Probate records can supplement and clarify information found in parish registers and civil registration records. Depending on location and time period, they may only be available for a small segment of the local population. Most farmers, merchants, and artisans did not own their own farms or shops and did not leave wills. Relatively few probate records have been microfilmed, so they may need to be used in local and regional German archives. They are often not indexed and require relatively good reading skills. However, some German probate records are very old, as early as the 1300s, and occasionally they provide information found nowhere else.
Original probate records can still be found in state and town archives or local courts [Amtsgericht]. You can write to a city or state archive and request a search of their probate records for your ancestor if you believe that he left an estate.
The Family History Library has relatively few probate records for Germany. They may be found in the FamilySearch Catalog under various subject headings, including civil registration, court records, probate records, or public records.
Types of probate records[edit | edit source]
Probate records include various types of documents and files, including
- inventories of estates for the purpose of assuring equitable inheritance for the decedent's children
- guardianship records
- persons requesting the right to manage their own financial assets [mostly young people who are now of age, some women]
Inventur- und Teilungsakten[edit | edit source]
These are official probate records. They were established for heritages, handing over a farm, entering marriages or conducting bankrupcies. In such cases an inventory of the entire property was taken. The lists contain all possessions of a man or a woman, starting with real estate and ending with provisions.
Such lists were created by the mayor and three judges (Waisenrichter) who were installed to over-see the interests of minors and act as guardians to those who could not properly represent themselves. The lists then went to the scribes of the Ämter, who portrayed all active and passive property and compared it to the obligations in order to achive a real overview of the capital. After all this effort the remaining capital was then distributed among the heirs.
Click here to see 9 sample entries of a couple's probate
Click here to see 3 sample entries of a deceased couple's probate.
Online Collections[edit | edit source]
- Germany, Württemberg, Schwäbisch Hall, Probate Records - FamilySearch Historical Records
- Germany, Brandenburg, Berlin, Probate Records - FamilySearch Historical Records
- Germany, Bavaria, Neuburg an der Donau Miscellaneous City Records - FamilySearch Historical Records, includes wills
- Germany, Bavaria, Neumarkt Miscellaneous City Records - FamilySearch Historical Records, includes probate records

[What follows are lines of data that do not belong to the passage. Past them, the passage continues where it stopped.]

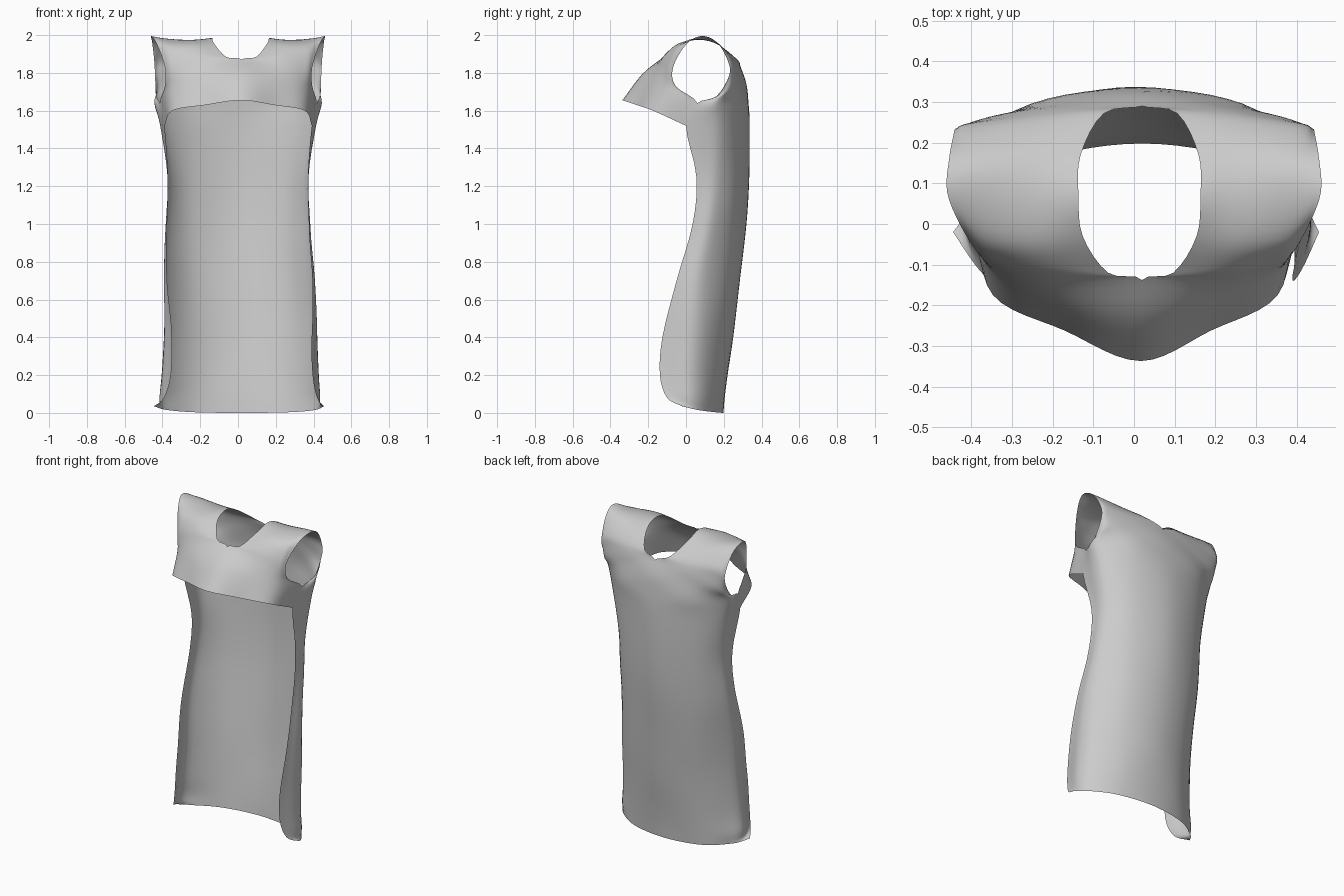
import bpy, bmesh
from mathutils import Vector

if "Cube" in bpy.data.objects:
    bpy.data.objects.remove(bpy.data.objects["Cube"])

SUB_U, SUB_V = 6, 4   # subdivisions between control points, across and along the cloth

# Back panel, hem to underarm: z, centre y, then x,y of mid, side and front edge
BACK = [
    (0.00, .198, .24, .160, .39, .065, .450, -.02),
    (0.08, .205, .24, .166, .415, .04, .405, -.10),
    (0.20, .220, .24, .176, .41, .03, .375, -.138),
    (0.40, .250, .24, .195, .40, .045, .370, -.125),
    (0.70, .285, .24, .230, .390, .08, .385, -.05),
    (1.00, .320, .24, .262, .372, .14, .375, .035),
    (1.25, .335, .24, .280, .362, .17, .370, .055),
    (1.52, .337, .25, .290, .405, .17, .390, .00),
    (1.64, .331, .26, .296, .435, .17, .415, .06),
]
# Yoke, up over the shoulder and down to the bib hem: inner, mid, side, armhole edge
YOKE = [
    ((0, .320, 1.74), (.24, .290, 1.74), (.41, .240, 1.72), (.435, .16, 1.675)),
    ((0, .290, 1.83), (.20, .283, 1.82), (.40, .250, 1.81), (.440, .23, 1.79)),
    ((.09, .272, 1.87), (.22, .252, 1.88), (.40, .235, 1.88), (.445, .217, 1.875)),
    ((.145, .17, 1.95), (.25, .17, 1.95), (.38, .16, 1.965), (.455, .16, 1.965)),
    ((.15, .07, 1.985), (.25, .07, 1.975), (.38, .07, 1.98), (.46, .08, 1.995)),
    ((.14, -.03, 1.955), (.25, -.04, 1.955), (.37, -.035, 1.945), (.43, .00, 1.95)),
    ((.08, -.12, 1.885), (.24, -.105, 1.90), (.36, -.085, 1.87), (.39, -.068, 1.83)),
    ((0, -.138, 1.870), (.22, -.145, 1.835), (.35, -.11, 1.78), (.39, -.055, 1.73)),
    ((0, -.235, 1.790), (.20, -.200, 1.75), (.36, -.12, 1.70), (.415, .06, 1.64)),
    ((0, -.337, 1.655), (.18, -.262, 1.63), (.35, -.175, 1.60), (.39, .00, 1.52)),
]


def spline(pts, sub, start=None):
    """Smooth curve through all points."""
    p = [start or pts[0] * 2 - pts[1]] + list(pts) + [pts[-1] * 2 - pts[-2]]
    out = []
    for i in range(1, len(p) - 2):
        a, b, c, d = p[i - 1:i + 3]
        for k in range(sub):
            t = k / sub
            out.append(0.5 * (2 * b + (c - a) * t + (2 * a - 5 * b + 4 * c - d) * t ** 2
                              + (3 * b - a - 3 * c + d) * t ** 3))
    return out + [pts[-1].copy()]


# Control rows of one half of the cloth
rows = []
for z, yc, x1, y1, x2, y2, x3, y3 in BACK:
    rows.append([Vector((0, yc, z)), Vector((x1, y1, z)), Vector((x2, y2, z)), Vector((x3, y3, z))])
for p, lift in zip(rows[0], (0, .003, .015, .035)):   # hem rises towards its corners
    p.z = lift
rows += [[Vector(p) for p in r] for r in YOKE]

# Interpolate across, then along
across = []
for r in rows:
    mirrored = Vector((-r[1].x, r[1].y, r[1].z)) if r[0].x == 0 else None
    across.append(spline(r, SUB_U, mirrored))
columns = [spline(list(col), SUB_V) for col in zip(*across)]
grid = [list(r) for r in zip(*columns)]

# Side seam below the armhole: bib edge shares the back panel's edge
for k in range(SUB_V + 1):
    grid[18 * SUB_V - k][-1] = grid[7 * SUB_V + k][-1].copy()


def clamp(v):
    return min(max(v, 0), 1)


def place(p, side):
    """Mirror a point, with a slight sideways shift of the neckline and the hem flaps."""
    x = max(p.x, 0) * side
    neck = .02 * clamp((p.z - 1.4) / .3) * clamp(1 - abs(x) / .46)
    flap = clamp((.9 - p.z) / .4) * (.005 + .015 * clamp((.45 - abs(x)) / .075))
    return (x + neck + flap, p.y, max(p.z, 0))


bm = bmesh.new()
for side in (1, -1):
    vs = [[bm.verts.new(place(p, side)) for p in r] for r in grid]
    for a, b in zip(vs, vs[1:]):
        for j in range(len(a) - 1):
            q = (a[j], a[j + 1], b[j + 1], b[j])
            bm.faces.new(q if side == 1 else q[::-1])
bmesh.ops.remove_doubles(bm, verts=bm.verts, dist=0.0008)
bmesh.ops.recalc_face_normals(bm, faces=bm.faces)
# make the normals point outwards (the back faces +y)
if sum(f.normal.y for f in bm.faces if f.calc_center_median().z < 1.3) < 0:
    bmesh.ops.reverse_faces(bm, faces=bm.faces)

mesh = bpy.data.meshes.new("tunic")
bm.to_mesh(mesh)
bm.free()
mat = bpy.data.materials.new("light grey cloth")
mat.diffuse_color = (0.6, 0.6, 0.6, 1)
mat.use_nodes = True
mat.node_tree.nodes["Principled BSDF"].inputs["Base Color"].default_value = mat.diffuse_color
mesh.materials.append(mat)
for f in mesh.polygons:
    f.use_smooth = True
tunic = bpy.data.objects.new("tunic", mesh)
bpy.context.collection.objects.link(tunic)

- Germany, Bavaria, Nördlingen, Miscellaneous City Records - FamilySearch Historical Records, includes wills
- Germany, Württemberg, Albstadt, Miscellaneous City Records - FamilySearch Historical Records, includes probate records